“I didn’t have a carpenter’s bench earlier. About 30 years later  there was a little more. Ikmelt Jaan’s father, whose name was Prits, he made the first one. His father was as a very good carpenter. He even started to sell them. Masters bought them from him. I was working at the manor, I naturally had one too. My father-in-law, Maerus, did that work, and he had one too. But households didn’t have them. There was a bench instead of it.”
After the example of carpenter’s benches people from villages started to build at first simpler benches. So, for example, people remember how they provided an end screw to an ordinary low bench. An old-style carpentry product, a planing bench now preserved at the Estonian National Museum (Fig. 60), uses natural branches of the tree skillfully applied in critical functions. Also a bench with screws represented a certain stage of development. Kusta Sinijärv (born 1866) of Karja remembers: “In my childhood we already had a real carpenter’s bench with a screw. At first it had one screw, with one screw at one end. But now the bench has two screws, with one screw also at the side. The side screw came there about 50 years ago [ca. 1900]. An older planing bench (with a side screw) but without a lower drawer has been shown in Fig. 59.
So the carpenter’s bench developed into a generally obligatory carpentry tool. Only the Avinurme woodworkers who make wooden containers still use the old benches. Chairmaking joiners in Avinurme, however, use the up-to-date joiner’s bench.
In the next year or two I want to travel to South Korea and lately have been researching temple stays. One temple that is very appealing is Jeondeungsa Temple on Ganghwa-gun Island, Incheon. The temple is located within the Samnangseong Fortress and is the oldest Buddhist temple in Korea. Daeungjeon, the main hall, was built in 381.
Besides a week of fresh air and contemplation there are ancient trees and beautiful temple architecture to explore….and the legend of the lovelorn carpenter. It seems the head carpenter of Daeungjeon had love issues.
There are variations to the legend as one would expect after 1,635 years. Some say the head carpenter met and fell in love with a local woman who scorned him and stole his money. Heartbroken and miserable he carved four figures of women and placed each one under the eaves of the temple roof.
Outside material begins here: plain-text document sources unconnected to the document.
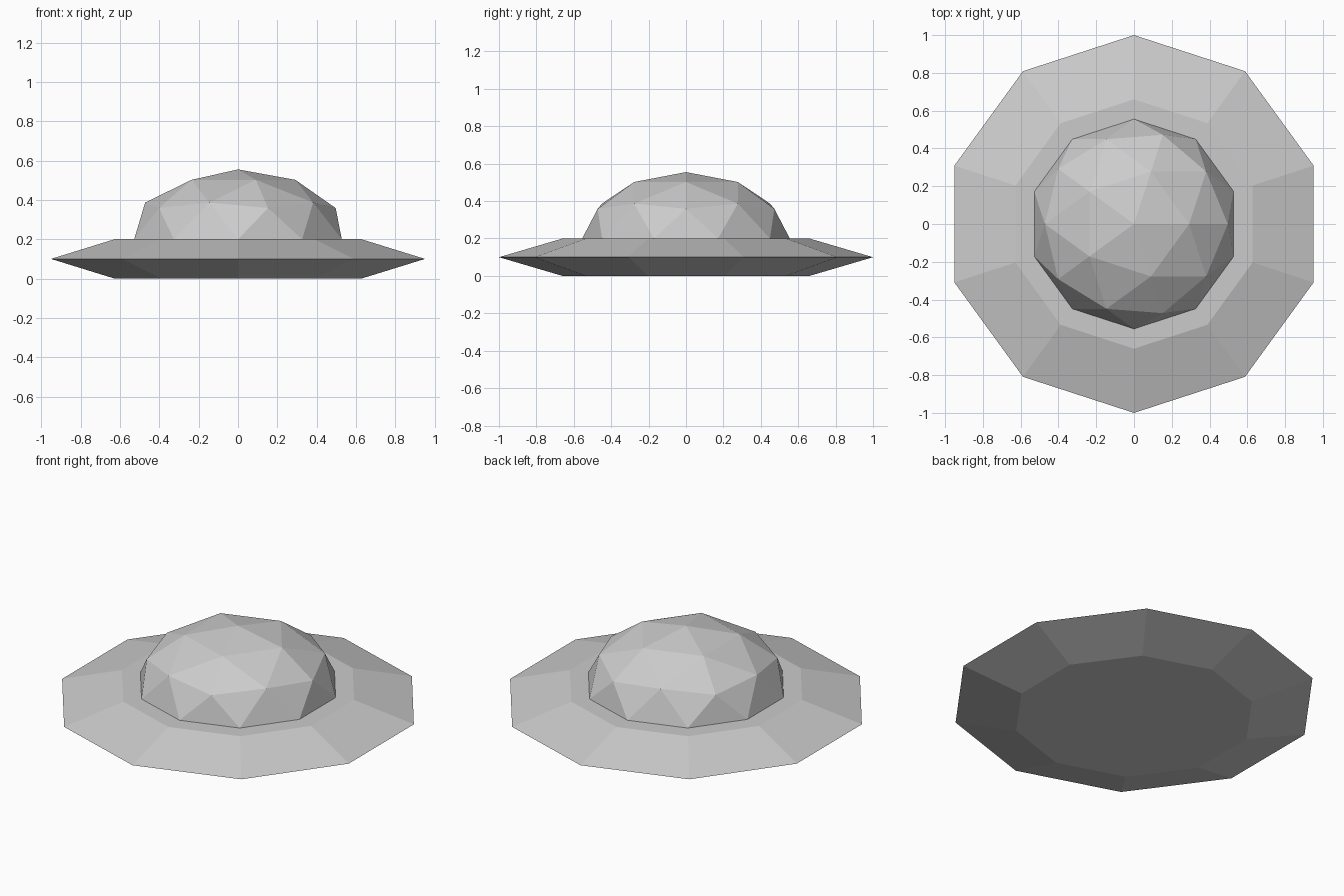
import bpy
import bmesh
import math

cube = bpy.data.objects.get("Cube")
if cube:
    bpy.data.objects.remove(cube, do_unlink=True)

grey = bpy.data.materials.new("light_grey")
grey.use_nodes = True
grey.diffuse_color = (0.6, 0.6, 0.6, 1)
grey.node_tree.nodes["Principled BSDF"].inputs["Base Color"].default_value = grey.diffuse_color


def add_object(name, bm):
    bmesh.ops.recalc_face_normals(bm, faces=bm.faces)
    mesh = bpy.data.meshes.new(name)
    bm.to_mesh(mesh)
    bm.free()
    mesh.materials.append(grey)
    obj = bpy.data.objects.new(name, mesh)
    bpy.context.collection.objects.link(obj)


# Ten-sided saucer: bottom, rim and top rings joined by sloping faces
SIDES = 10
bm = bmesh.new()
rings = []
for radius, z in ((0.66, 0), (1, 0.1), (0.66, 0.2)):
    angles = [math.pi / 2 + math.tau * i / SIDES for i in range(SIDES)]
    rings.append([bm.verts.new((radius * math.cos(a), radius * math.sin(a), z)) for a in angles])
for low, high in zip(rings, rings[1:]):
    for i in range(SIDES):
        j = (i + 1) % SIDES
        bm.faces.new((low[i], low[j], high[j], high[i]))
bm.faces.new(rings[0])
bm.faces.new(rings[-1])
add_object("saucer_body", bm)

# Faceted dome: the upper half of a flattened icosphere
bm = bmesh.new()
bmesh.ops.create_icosphere(bm, subdivisions=2, radius=1)
bmesh.ops.delete(bm, geom=[v for v in bm.verts if v.co.z < -0.01], context="VERTS")
bmesh.ops.scale(bm, vec=(0.555, 0.555, 0.355), verts=bm.verts)
bmesh.ops.translate(bm, vec=(0, 0, 0.2), verts=bm.verts)
add_object("dome", bm)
The small crouched figures are easy to spot under the lovely wood and faded paint of the eaves.
My favorite version (of course it is!) is more specific as to the intentions of the carpenter: his wife grew tired of waiting for him to return and left him. He carved the small crouching figures holding up each corner of the roof to symbolize his wish for her to carry a heavy burden for the rest of her life. Omo!